====== Extracted records

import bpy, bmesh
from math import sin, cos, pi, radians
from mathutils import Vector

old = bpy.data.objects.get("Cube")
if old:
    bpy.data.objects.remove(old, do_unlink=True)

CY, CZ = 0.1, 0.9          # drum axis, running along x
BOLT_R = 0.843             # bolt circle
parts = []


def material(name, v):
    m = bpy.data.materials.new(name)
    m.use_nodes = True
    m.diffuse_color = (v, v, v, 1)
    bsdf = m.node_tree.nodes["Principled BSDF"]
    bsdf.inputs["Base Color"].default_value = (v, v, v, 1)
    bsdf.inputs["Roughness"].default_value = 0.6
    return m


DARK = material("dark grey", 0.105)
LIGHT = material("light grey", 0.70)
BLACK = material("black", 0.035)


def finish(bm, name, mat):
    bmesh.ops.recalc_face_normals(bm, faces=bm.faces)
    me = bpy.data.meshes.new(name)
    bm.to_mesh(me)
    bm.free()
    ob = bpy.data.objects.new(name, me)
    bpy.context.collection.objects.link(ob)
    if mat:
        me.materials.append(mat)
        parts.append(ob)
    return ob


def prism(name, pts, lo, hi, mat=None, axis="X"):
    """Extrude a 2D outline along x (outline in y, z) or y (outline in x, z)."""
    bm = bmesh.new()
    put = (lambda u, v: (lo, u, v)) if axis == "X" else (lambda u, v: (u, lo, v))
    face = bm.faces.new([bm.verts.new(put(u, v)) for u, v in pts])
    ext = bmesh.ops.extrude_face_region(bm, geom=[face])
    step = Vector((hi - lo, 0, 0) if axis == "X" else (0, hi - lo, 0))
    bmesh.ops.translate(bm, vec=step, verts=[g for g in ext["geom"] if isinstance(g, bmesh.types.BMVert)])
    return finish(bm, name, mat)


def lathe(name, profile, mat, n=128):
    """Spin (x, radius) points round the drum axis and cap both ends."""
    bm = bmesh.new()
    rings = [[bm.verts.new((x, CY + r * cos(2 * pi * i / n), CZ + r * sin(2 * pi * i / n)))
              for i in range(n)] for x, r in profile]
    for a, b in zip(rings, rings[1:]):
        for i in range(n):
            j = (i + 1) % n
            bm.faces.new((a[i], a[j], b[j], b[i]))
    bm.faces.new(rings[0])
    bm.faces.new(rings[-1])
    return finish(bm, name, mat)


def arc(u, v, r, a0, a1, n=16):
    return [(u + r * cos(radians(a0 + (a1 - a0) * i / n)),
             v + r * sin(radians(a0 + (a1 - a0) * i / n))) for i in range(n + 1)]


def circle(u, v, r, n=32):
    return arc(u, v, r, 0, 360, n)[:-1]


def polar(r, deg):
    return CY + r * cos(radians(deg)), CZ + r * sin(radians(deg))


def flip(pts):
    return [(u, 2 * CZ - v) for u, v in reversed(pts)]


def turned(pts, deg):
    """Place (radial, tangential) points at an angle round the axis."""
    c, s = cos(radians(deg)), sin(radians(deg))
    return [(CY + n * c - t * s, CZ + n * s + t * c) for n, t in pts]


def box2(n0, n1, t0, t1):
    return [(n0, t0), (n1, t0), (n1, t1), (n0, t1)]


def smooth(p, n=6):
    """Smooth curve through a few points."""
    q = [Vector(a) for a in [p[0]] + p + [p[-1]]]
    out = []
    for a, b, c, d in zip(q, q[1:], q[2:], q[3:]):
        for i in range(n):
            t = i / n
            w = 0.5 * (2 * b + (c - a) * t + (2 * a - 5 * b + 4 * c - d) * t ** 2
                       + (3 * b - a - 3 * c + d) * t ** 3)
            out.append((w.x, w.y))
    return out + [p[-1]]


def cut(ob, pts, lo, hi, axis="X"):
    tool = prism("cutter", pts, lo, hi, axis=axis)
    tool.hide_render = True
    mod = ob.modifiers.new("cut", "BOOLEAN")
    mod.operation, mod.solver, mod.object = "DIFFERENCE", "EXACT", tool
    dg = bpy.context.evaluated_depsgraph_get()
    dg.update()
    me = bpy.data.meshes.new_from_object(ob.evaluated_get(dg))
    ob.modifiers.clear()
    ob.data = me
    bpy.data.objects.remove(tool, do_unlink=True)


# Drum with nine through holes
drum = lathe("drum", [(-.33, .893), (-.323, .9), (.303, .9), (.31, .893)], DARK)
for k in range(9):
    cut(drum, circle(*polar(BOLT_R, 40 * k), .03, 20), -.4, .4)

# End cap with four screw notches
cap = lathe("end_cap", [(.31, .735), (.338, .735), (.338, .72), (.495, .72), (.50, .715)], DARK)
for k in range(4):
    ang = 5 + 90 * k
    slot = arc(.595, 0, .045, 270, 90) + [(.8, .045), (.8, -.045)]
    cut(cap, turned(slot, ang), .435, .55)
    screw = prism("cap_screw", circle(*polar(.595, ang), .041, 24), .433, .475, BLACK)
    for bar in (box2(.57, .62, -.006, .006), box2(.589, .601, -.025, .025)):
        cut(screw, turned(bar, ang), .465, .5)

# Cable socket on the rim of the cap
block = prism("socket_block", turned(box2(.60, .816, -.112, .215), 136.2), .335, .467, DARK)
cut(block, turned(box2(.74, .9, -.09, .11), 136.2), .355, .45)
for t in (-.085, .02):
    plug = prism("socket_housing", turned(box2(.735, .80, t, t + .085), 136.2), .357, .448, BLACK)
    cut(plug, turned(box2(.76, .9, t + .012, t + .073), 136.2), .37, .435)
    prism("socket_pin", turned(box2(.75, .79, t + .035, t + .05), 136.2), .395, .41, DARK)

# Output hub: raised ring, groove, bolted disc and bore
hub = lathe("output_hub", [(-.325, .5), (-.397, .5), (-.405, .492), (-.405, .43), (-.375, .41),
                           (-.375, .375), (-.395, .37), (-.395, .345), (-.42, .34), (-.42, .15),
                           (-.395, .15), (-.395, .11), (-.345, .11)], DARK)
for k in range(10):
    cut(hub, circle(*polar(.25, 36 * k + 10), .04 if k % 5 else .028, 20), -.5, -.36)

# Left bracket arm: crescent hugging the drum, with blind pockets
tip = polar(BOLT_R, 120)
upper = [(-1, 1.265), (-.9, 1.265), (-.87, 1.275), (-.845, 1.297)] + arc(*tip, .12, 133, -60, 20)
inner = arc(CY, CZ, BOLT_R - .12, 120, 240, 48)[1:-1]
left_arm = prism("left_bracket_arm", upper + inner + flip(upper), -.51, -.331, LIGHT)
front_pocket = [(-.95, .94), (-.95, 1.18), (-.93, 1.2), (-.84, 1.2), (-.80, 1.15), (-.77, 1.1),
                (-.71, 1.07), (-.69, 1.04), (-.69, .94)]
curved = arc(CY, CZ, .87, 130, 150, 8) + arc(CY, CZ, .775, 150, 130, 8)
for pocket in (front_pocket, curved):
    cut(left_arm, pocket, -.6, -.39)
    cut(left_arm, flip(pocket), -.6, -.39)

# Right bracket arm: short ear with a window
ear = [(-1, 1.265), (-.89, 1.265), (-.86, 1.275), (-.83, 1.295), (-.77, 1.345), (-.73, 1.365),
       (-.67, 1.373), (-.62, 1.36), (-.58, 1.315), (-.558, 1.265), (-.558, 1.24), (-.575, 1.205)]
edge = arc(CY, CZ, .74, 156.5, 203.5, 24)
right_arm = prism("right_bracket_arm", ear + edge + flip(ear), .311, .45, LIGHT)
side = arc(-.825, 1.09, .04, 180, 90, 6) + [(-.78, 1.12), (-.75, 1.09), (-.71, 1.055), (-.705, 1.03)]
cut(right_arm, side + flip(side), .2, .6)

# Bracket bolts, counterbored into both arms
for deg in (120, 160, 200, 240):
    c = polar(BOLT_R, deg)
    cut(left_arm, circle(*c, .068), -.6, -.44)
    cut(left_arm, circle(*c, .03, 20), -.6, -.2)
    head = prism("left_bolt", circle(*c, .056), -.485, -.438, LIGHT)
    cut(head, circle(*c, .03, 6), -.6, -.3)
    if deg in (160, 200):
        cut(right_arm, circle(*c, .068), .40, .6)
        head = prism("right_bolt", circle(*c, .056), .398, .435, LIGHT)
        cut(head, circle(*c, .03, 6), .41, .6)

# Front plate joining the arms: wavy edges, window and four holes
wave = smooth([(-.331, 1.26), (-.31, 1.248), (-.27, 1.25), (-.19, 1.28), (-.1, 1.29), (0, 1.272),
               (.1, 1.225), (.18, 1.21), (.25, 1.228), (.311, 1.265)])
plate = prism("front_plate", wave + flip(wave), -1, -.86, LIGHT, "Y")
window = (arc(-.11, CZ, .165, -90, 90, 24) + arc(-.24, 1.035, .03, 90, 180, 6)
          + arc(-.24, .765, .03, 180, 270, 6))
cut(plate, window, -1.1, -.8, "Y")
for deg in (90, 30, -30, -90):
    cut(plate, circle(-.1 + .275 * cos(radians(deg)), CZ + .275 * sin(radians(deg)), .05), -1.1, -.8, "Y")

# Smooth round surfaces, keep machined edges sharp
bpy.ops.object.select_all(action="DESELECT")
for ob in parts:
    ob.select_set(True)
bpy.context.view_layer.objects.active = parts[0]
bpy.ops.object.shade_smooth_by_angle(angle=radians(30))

============

Directions:
Find every line above where the word "radians" occurs, and copy that line.

Written answer:
from math import sin, cos, pi, radians
    return [(u + r * cos(radians(a0 + (a1 - a0) * i / n)),
             v + r * sin(radians(a0 + (a1 - a0) * i / n))) for i in range(n + 1)]
    return CY + r * cos(radians(deg)), CZ + r * sin(radians(deg))
    c, s = cos(radians(deg)), sin(radians(deg))
    cut(plate, circle(-.1 + .275 * cos(radians(deg)), CZ + .275 * sin(radians(deg)), .05), -1.1, -.8, "Y")
bpy.ops.object.shade_smooth_by_angle(angle=radians(30))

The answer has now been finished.